» **MATERIAL PROVIDED**:
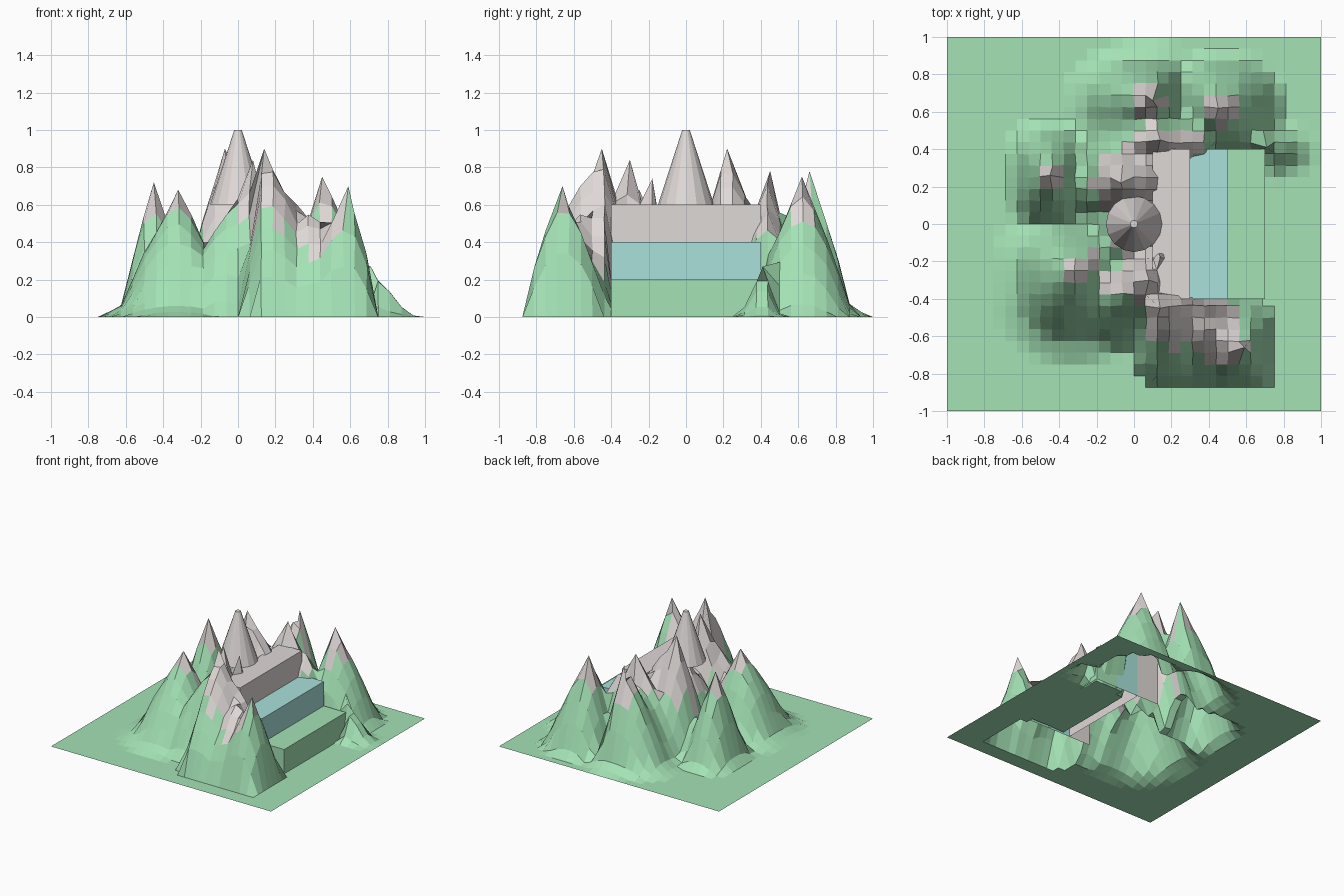
import bpy, bmesh, math, random

if "Cube" in bpy.data.objects:
    bpy.data.objects.remove(bpy.data.objects["Cube"])

random.seed(4)


def material(name, rgb):
    m = bpy.data.materials.new(name)
    m.diffuse_color = (*rgb, 1)
    m.use_nodes = True
    m.node_tree.nodes["Principled BSDF"].inputs["Base Color"].default_value = m.diffuse_color
    return m


GREEN = material("grass green", (0.37, 0.76, 0.46))
GRAY = material("rock gray", (0.74, 0.695, 0.68))
TEAL = material("water teal", (0.40, 0.75, 0.71))


def finish(name, bm, *mats):
    me = bpy.data.meshes.new(name)
    bm.to_mesh(me)
    bm.free()
    ob = bpy.data.objects.new(name, me)
    bpy.context.collection.objects.link(ob)
    for m in mats:
        me.materials.append(m)
    return ob


# Mountains: peak x, y, z, base extents x0, x1, y0, y1, foothill width
PEAKS = [
    (-.32, -.25, .68, -.625, -.05, -.62, 0, .12),
    (-.45, .26, .72, -.625, -.25, 0, .5, .06),
    (.59, -.66, .70, .30, .75, -.875, -.42, 0),
    (.14, -.45, .90, .02, .5, -.875, -.25, 0),
    (.08, -.30, .84, -.2, .25, -.62, -.1, .05),
    (.14, -.18, .74, 0, .25, -.3, -.08, 0),
    (-.07, .22, .90, -.3, .42, 0, .5, .05),
    (.14, .45, .78, -.25, .5, .2, .6, .05),
    (.10, .66, .78, -.25, .25, .40, .875, .1),
    (.45, .62, .75, .25, .75, .36, .875, .04),
    (.71, .41, .27, .45, .9, .3, .5, .06),
]
# Lower ridges that join the mountains
RIDGES = [
    (.32, -.45, .64, .1, .62, -.875, -.3, 0),
    (.40, -.57, .58, .1, .68, -.875, -.36, 0),
    (-.06, -.38, .57, -.32, .1, -.64, -.1, 0),
    (.32, .44, .58, .05, .55, .2, .65, 0),
    (0, 0, .62, -.25, .4, -.35, .35, .05),
]
# Slope profile: relative distance and relative height
PROFILE = [(0, 1), (.3, .75), (.55, .54), (.8, .30), (1, .09)]


def interpolate(t, pts):
    for (a, ha), (b, hb) in zip(pts, pts[1:]):
        if t < b:
            return ha + (hb - ha) * (t - a) / (b - a)
    return 0


def height(x, y):
    best = 0
    for px, py, pz, x0, x1, y0, y1, foot in PEAKS + RIDGES:
        rx = x1 - px if x > px else px - x0
        ry = y1 - py if y > py else py - y0
        d = (abs((x - px) / rx) ** 2.4 + abs((y - py) / ry) ** 2.4) ** (1 / 2.4)
        h = pz * interpolate(d, PROFILE)
        if d >= 1 and foot:
            out = math.hypot(x - px, y - py) * (1 - 1 / d)
            h = max(0, .09 * pz * (1 - out / foot))
        best = max(best, h)
    return best


# Terrain: one open grid sheet with raised peaks
N = 32
bm = bmesh.new()
bmesh.ops.create_grid(bm, x_segments=N, y_segments=N, size=1)
for v in bm.verts:
    x, y = v.co.x, v.co.y
    h = height(x, y)
    if max(abs(x), abs(y)) > .99:
        h = 0
    if h > .1:
        h *= random.uniform(.98, 1.02)
        v.co.x += random.uniform(-.004, .004)
        v.co.y += random.uniform(-.004, .004)
    # the sheet dives under the upper step and stays flat below the others
    rim = .13 + .4 * max(0, abs(y) - .05)
    shoulder = y > .36 and x < .4
    if rim < x < .72 and abs(y) < .38 and not shoulder:
        h = min(h, .6 * max(0, 1 - (x - rim) / (.36 - rim)))
    v.co.z = h
for p in PEAKS:
    tip = min(bm.verts, key=lambda v: (v.co.x - p[0]) ** 2 + (v.co.y - p[1]) ** 2)
    tip.co = p[:3]


def rock_line(x, y):
    """Lowest height of bare rock."""
    if y < -.38 and x > .05:
        line = interpolate(x, [(.05, .36), (.17, .62), (.42, .28), (.6, .54), (1.1, .54)])
        if .2 < x < .55:
            line = min(line, .2 + 1.2 * (-.42 - y))
        return line
    if y < -.36 and x <= .05:
        return .56
    if .25 < x < .6 and .35 < y < .62:
        return .43 + .5 * (y - .4)
    return .38 if math.hypot(x - .2, y) < .5 else .53


for f in bm.faces:
    c = f.calc_center_median()
    f.material_index = 1 if c.z > rock_line(c.x, c.y) else 0
finish("terrain", bm, GREEN, GRAY)


# Steps: blocks without base or back
def step(name, x0, x1, top, mat):
    bm = bmesh.new()
    bmesh.ops.create_cube(bm, size=1)
    for v in bm.verts:
        v.co = (x1 if v.co.x > 0 else x0, .8 * v.co.y, top if v.co.z > 0 else 0)
    hidden = [f for f in bm.faces if f.calc_center_median().z < .001
              or f.calc_center_median().x < x0 + .001]
    bmesh.ops.delete(bm, geom=hidden, context='FACES_ONLY')
    finish(name, bm, mat)


step("upper_step", .1, .3, .6, GRAY)
step("middle_step", .3, .5, .4, TEAL)
step("lower_step", .5, .7, .2, GREEN)

# Summit cone
bm = bmesh.new()
bmesh.ops.create_cone(bm, cap_ends=True, segments=16, radius1=.15, radius2=.02, depth=.4)
bmesh.ops.translate(bm, verts=bm.verts, vec=(0, 0, .8))
finish("summit_cone", bm, GRAY)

» **WORK REQUIRED**: Copy out each line of the records that holds the string "name".

» **SOLUTION TO THE PROBLEM**:
def material(name, rgb):
    m = bpy.data.materials.new(name)
def finish(name, bm, *mats):
    me = bpy.data.meshes.new(name)
    ob = bpy.data.objects.new(name, me)
def step(name, x0, x1, top, mat):
    finish(name, bm, mat)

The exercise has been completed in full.